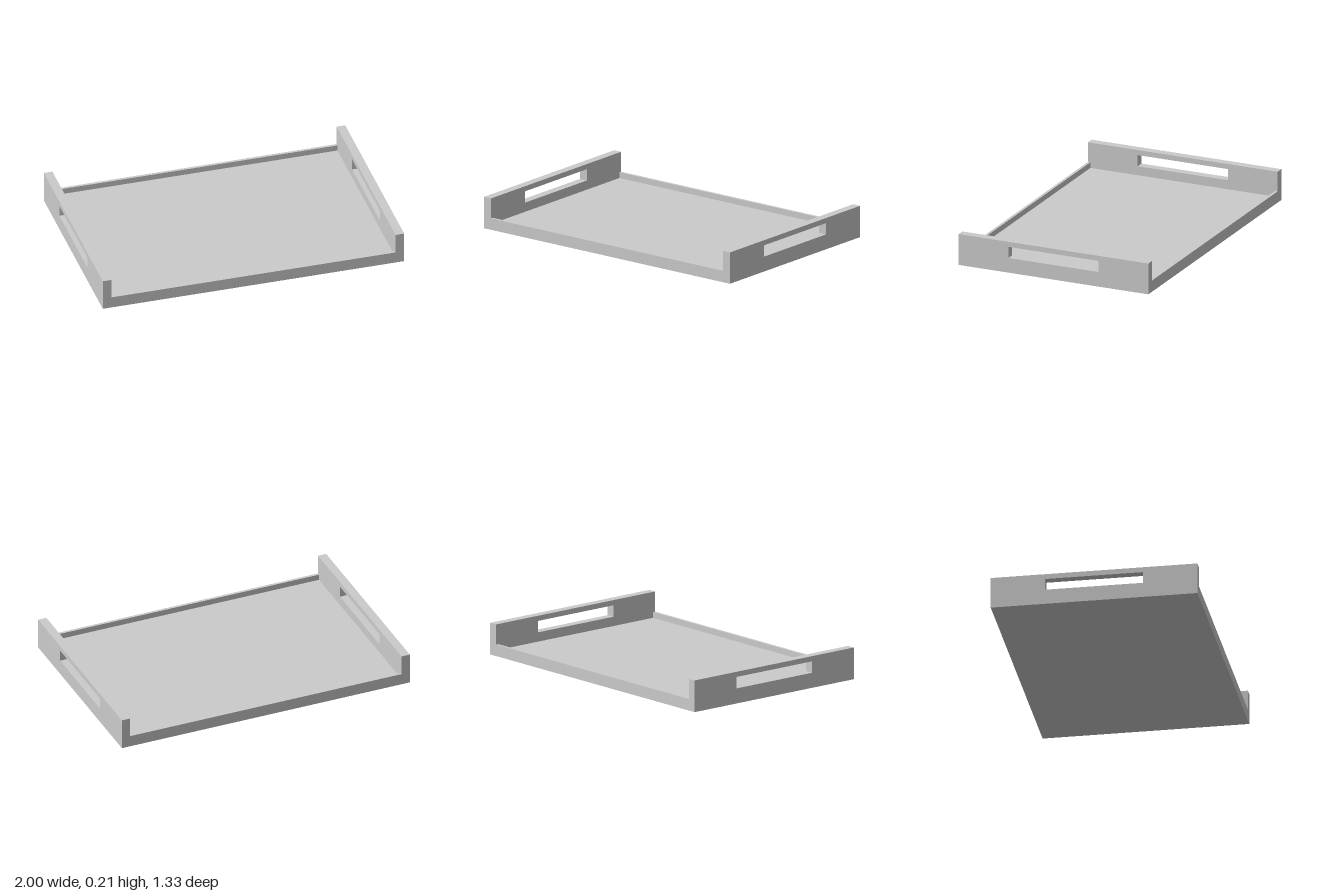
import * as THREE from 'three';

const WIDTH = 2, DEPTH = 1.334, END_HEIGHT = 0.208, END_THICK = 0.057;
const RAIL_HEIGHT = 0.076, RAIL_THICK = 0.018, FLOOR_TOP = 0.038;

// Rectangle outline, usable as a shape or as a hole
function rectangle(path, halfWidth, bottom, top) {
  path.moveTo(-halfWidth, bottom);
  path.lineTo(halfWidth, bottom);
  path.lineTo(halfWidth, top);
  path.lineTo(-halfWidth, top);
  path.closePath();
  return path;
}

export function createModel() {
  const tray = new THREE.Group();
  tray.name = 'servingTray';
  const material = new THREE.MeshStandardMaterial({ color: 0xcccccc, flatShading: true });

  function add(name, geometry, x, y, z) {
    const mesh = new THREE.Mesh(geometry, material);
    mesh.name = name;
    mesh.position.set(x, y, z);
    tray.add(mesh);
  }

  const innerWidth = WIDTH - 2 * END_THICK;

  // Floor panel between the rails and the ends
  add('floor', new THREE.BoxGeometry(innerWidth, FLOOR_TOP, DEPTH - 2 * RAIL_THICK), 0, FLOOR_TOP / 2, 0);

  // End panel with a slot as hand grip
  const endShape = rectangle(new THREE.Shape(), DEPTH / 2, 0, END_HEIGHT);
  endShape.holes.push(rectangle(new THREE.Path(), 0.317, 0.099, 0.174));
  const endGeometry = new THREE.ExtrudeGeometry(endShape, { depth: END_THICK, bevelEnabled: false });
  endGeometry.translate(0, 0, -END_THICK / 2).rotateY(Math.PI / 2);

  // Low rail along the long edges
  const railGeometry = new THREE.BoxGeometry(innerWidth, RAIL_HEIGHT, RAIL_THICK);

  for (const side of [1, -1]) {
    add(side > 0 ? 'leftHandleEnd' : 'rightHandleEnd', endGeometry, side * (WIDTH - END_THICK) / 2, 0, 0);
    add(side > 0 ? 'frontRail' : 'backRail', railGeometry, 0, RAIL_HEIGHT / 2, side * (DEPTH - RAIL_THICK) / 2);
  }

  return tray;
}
————
• _WHAT THE EXERCISE ASKS_:
All that is wanted is a faithful reproduction of the line above with "endGeometry.translate(0, 0, -END_THICK", the line with "add(side > 0 ? 'leftHandleEnd'", and every line in between.

• _SOLUTION TO THIS PROBLEM_:
  endGeometry.translate(0, 0, -END_THICK / 2).rotateY(Math.PI / 2);

  // Low rail along the long edges
  const railGeometry = new THREE.BoxGeometry(innerWidth, RAIL_HEIGHT, RAIL_THICK);

  for (const side of [1, -1]) {
    add(side > 0 ? 'leftHandleEnd' : 'rightHandleEnd', endGeometry, side * (WIDTH - END_THICK) / 2, 0, 0);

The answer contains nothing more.